In 1960 Barry Goldwater, the patron saint of modern conservatism, gave some famous advice to conservative Republicans who were angry with their shabby treatment at the hands of the Nixonites. Get over it, Goldwater told them.
"Let's grow up, conservatives," Goldwater proclaimed. The embryonic conservative insurgency within the GOP couldn't let hard feelings get in the way of the hard work that needed to be done, AUH20 counseled.
Today's conservatives might be well-advised to take similar advice with regard to the successor to Goldwater's seat, Arizona Sen. John McCain.
In the eyes of his conservative detractors - among whom I've long counted myself - McCain has a maddening habit of proving his political independence by winning accolades from the New York Times editorial board. On campaign finance reform, global warming, opposition to tax cuts and other issues, the "maverick" has too often racked up points by scoring against his own team. Sometimes he stands to the right of the GOP, sometimes to the left, but always he seems to relish breaking ranks for its own sake.
It's an annoying habit, but conservatives should consider their other options. For example, by any measure, Rudy Giuliani is the more liberal candidate - indeed, the most liberal serious candidate Republicans have fielded in decades. But because Giuliani made the right enemies - chief among them those vexatious New York Times editors - conservatives respect him, even though they disagree with him on almost everything. Meanwhile, they give the cold shoulder to McCain, who agrees with them on most of the important things.
For instance, McCain's been a consistent pro-lifer (which distinguishes him from pretty much everyone else in the race so far). Until recently, Giuliani argued passionately for partial-birth abortion as a constitutional right. McCain has voted to confirm every conservative Supreme Court nominee, including Robert Bork. He voted "guilty" in Bill Clinton's impeachment trial. He campaigned for George W. Bush in 2000 and 2004, even after a bitter defeat at Bush's hands. Giuliani says he was ideologically simpatico with Clinton, and he endorsed Democrat Mario Cuomo for governor of New York.

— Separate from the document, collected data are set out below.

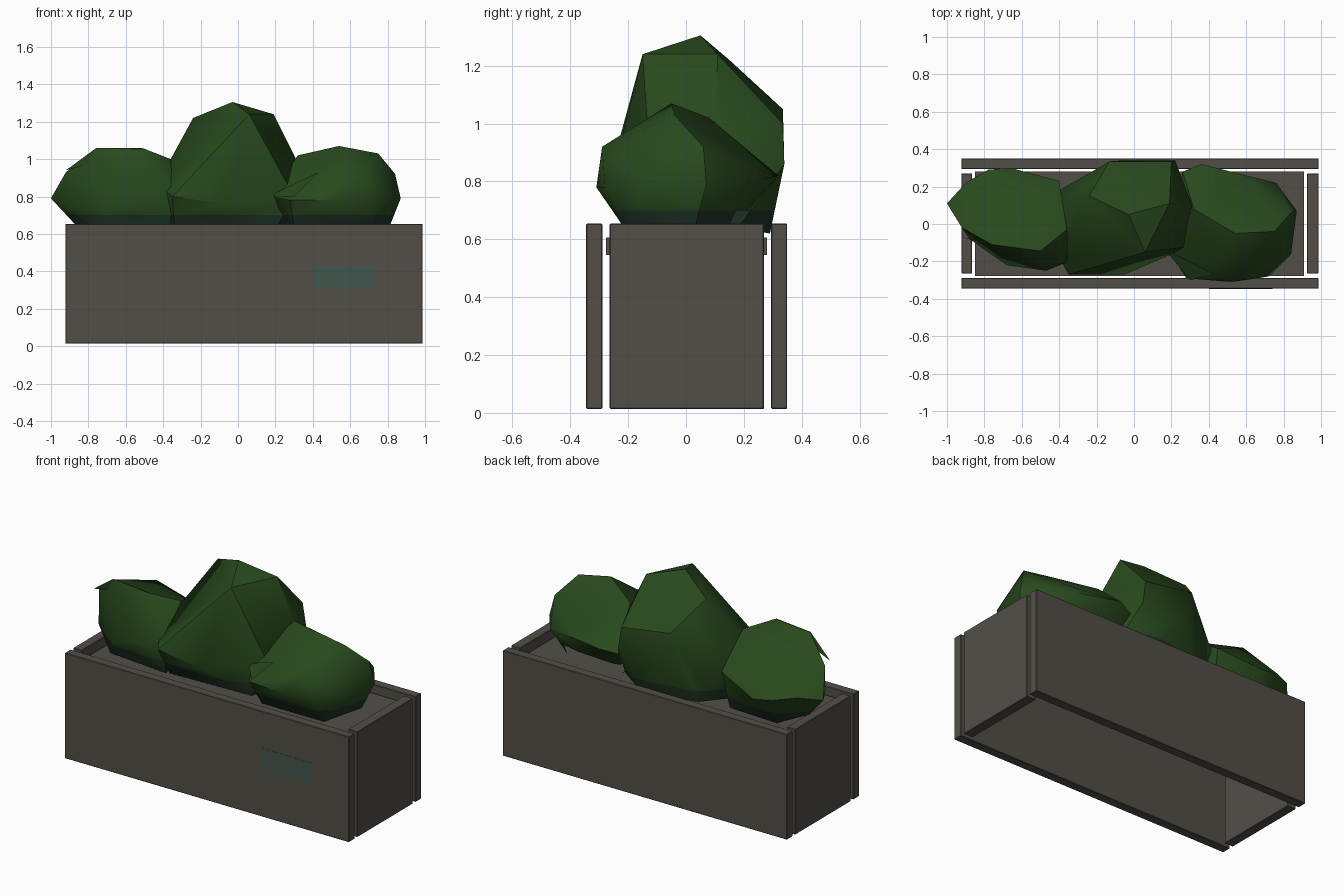
import bpy, bmesh

if "Cube" in bpy.data.objects:
    bpy.data.objects.remove(bpy.data.objects["Cube"])


def material(name, rgb):
    m = bpy.data.materials.new(name)
    m.diffuse_color = (*rgb, 1.0)
    m.use_nodes = True
    m.node_tree.nodes["Principled BSDF"].inputs["Base Color"].default_value = m.diffuse_color
    return m


STONE = material("warm_grey_stone", (0.086, 0.076, 0.066))
PLATE = material("grey_green_plate", (0.055, 0.094, 0.075))
LEAF = material("leaf_green", (0.0215, 0.068, 0.0125))
SHADE = material("dark_undergrowth", (0.014, 0.036, 0.020))


def finish(bm, name, mats):
    mesh = bpy.data.meshes.new(name)
    bm.to_mesh(mesh)
    bm.free()
    for m in mats:
        mesh.materials.append(m)
    ob = bpy.data.objects.new(name, mesh)
    bpy.context.collection.objects.link(ob)
    return ob


def box(name, xs, ys, zs, mat, bevel=0.0):
    bm = bmesh.new()
    bmesh.ops.create_cube(bm, size=1.0)
    for v in bm.verts:
        for i, (lo, hi) in enumerate((xs, ys, zs)):
            v.co[i] = lo if v.co[i] < 0 else hi
    if bevel:
        bmesh.ops.bevel(bm, geom=bm.edges[:], offset=bevel, segments=1,
                        profile=0.5, affect='EDGES')
    return finish(bm, name, [mat])


def bush(name, points, base=0.70, open_back=None):
    """Low-poly shrub shell wrapped around a few tips, darker near the soil."""
    bm = bmesh.new()
    for p in points:
        bm.verts.new(p)
    hull = bmesh.ops.convex_hull(bm, input=bm.verts[:])
    inner = [v for v in hull["geom_interior"] if isinstance(v, bmesh.types.BMVert)]
    bmesh.ops.delete(bm, geom=inner, context='VERTS')
    bmesh.ops.bisect_plane(bm, geom=bm.verts[:] + bm.edges[:] + bm.faces[:],
                           plane_co=(0, 0, base), plane_no=(0, 0, 1))
    bmesh.ops.recalc_face_normals(bm, faces=bm.faces[:])
    bm.normal_update()
    # The underside is open; one shrub also has gaps low at the back
    gone = []
    for f in bm.faces:
        c = f.calc_center_median()
        f.material_index = 1 if c.z < base else 0
        if f.normal.z < -0.95 or (open_back and c.y > open_back and c.z < base):
            gone.append(f)
    bmesh.ops.delete(bm, geom=gone, context='FACES')
    ob = finish(bm, name, [LEAF, SHADE])
    bpy.ops.object.select_all(action='DESELECT')
    ob.select_set(True)
    bpy.context.view_layer.objects.active = ob
    bpy.ops.object.shade_smooth_by_angle(angle=0.7)
    return ob


# Planter walls, with open gaps at the corners
Z = (0.014, 0.654)
box("front_wall", (-0.923, 0.987), (-0.345, -0.289), Z, STONE, 0.003)
box("back_wall", (-0.923, 0.987), (0.294, 0.35), Z, STONE, 0.003)
box("left_wall", (-0.923, -0.865), (-0.264, 0.27), Z, STONE, 0.003)
box("right_wall", (0.925, 0.987), (-0.264, 0.27), Z, STONE, 0.003)

# Soil tray
box("soil_tray", (-0.85, 0.91), (-0.277, 0.28), (0.545, 0.607), STONE)

# Small plate on the front
box("front_plate", (0.40, 0.74), (-0.3462, -0.344), (0.305, 0.43), PLATE)

# Shrubs: tips from crown to root
bush("left_shrub", [
    (-.76, -.11, 1.055), (-.50, -.145, 1.055), (-.36, -.03, 1.0), (-.65, .15, .98),
    (-.92, -.02, .93), (-1.0, .11, .79), (-.90, .22, .82), (-.78, .29, .80),
    (-.66, .30, .78), (-.40, .23, .85), (-.35, -.20, .85), (-.47, -.25, .80),
    (-.68, -.22, .74), (-.88, -.08, .74), (-.87, .06, .65), (-.76, -.14, .62),
    (-.36, -.18, .62), (-.42, .18, .62), (-.75, .20, .62)])

bush("middle_shrub", [
    (-.03, .05, 1.305), (.06, -.15, 1.24), (.19, .11, 1.24), (-.24, .15, 1.22),
    (-.36, .0, 1.0), (.31, .10, 1.0), (.20, .335, 1.0), (-.13, .335, 1.05),
    (.22, .34, .86), (-.05, .34, .86), (-.41, -.16, .85), (-.35, -.27, .80),
    (-.05, -.27, .76), (.30, -.12, .80), (.32, .05, .85), (-.40, .18, .85),
    (-.34, -.17, .62), (.20, -.15, .62), (.28, .18, .64), (.10, .29, .62),
    (-.25, .24, .63), (-.38, .05, .62)])

bush("right_shrub", [
    (.54, -.05, 1.07), (.75, -.04, 1.03), (.32, .08, 1.02), (.84, .06, .92),
    (.43, -.24, .92), (.66, -.29, .92), (.17, -.12, .80), (.28, -.29, .78),
    (.52, -.31, .78), (.72, -.28, .78), (.84, -.16, .80), (.87, .07, .79),
    (.76, .22, .80), (.60, .25, .84), (.36, .32, .82), (.26, .28, .80),
    (.30, -.20, .62), (.72, -.20, .62), (.81, .03, .64), (.70, .14, .63),
    (.32, .16, .62)], open_back=0.13)

# Loose leaf blades that stand out from the crowns
for i, blade in enumerate((
        [(.16, -.13, .80), (.43, -.27, .93), (.30, -.30, .80)],
        [(-.50, -.145, 1.058), (-.76, -.11, 1.058), (-.92, -.07, .94)])):
    bm = bmesh.new()
    bm.faces.new([bm.verts.new(p) for p in blade])
    finish(bm, "leaf_blade_%d" % (i + 1), [LEAF])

My point isn't merely to make invidious comparisons between McCain and Giuliani (heck, to liberals they're not invidious at all). I'm actually a fan of Giuliani, and I think the GOP and the country could do worse in a president and Republican standard-bearer. But the double standard on the right seems more than a little self-indulgent.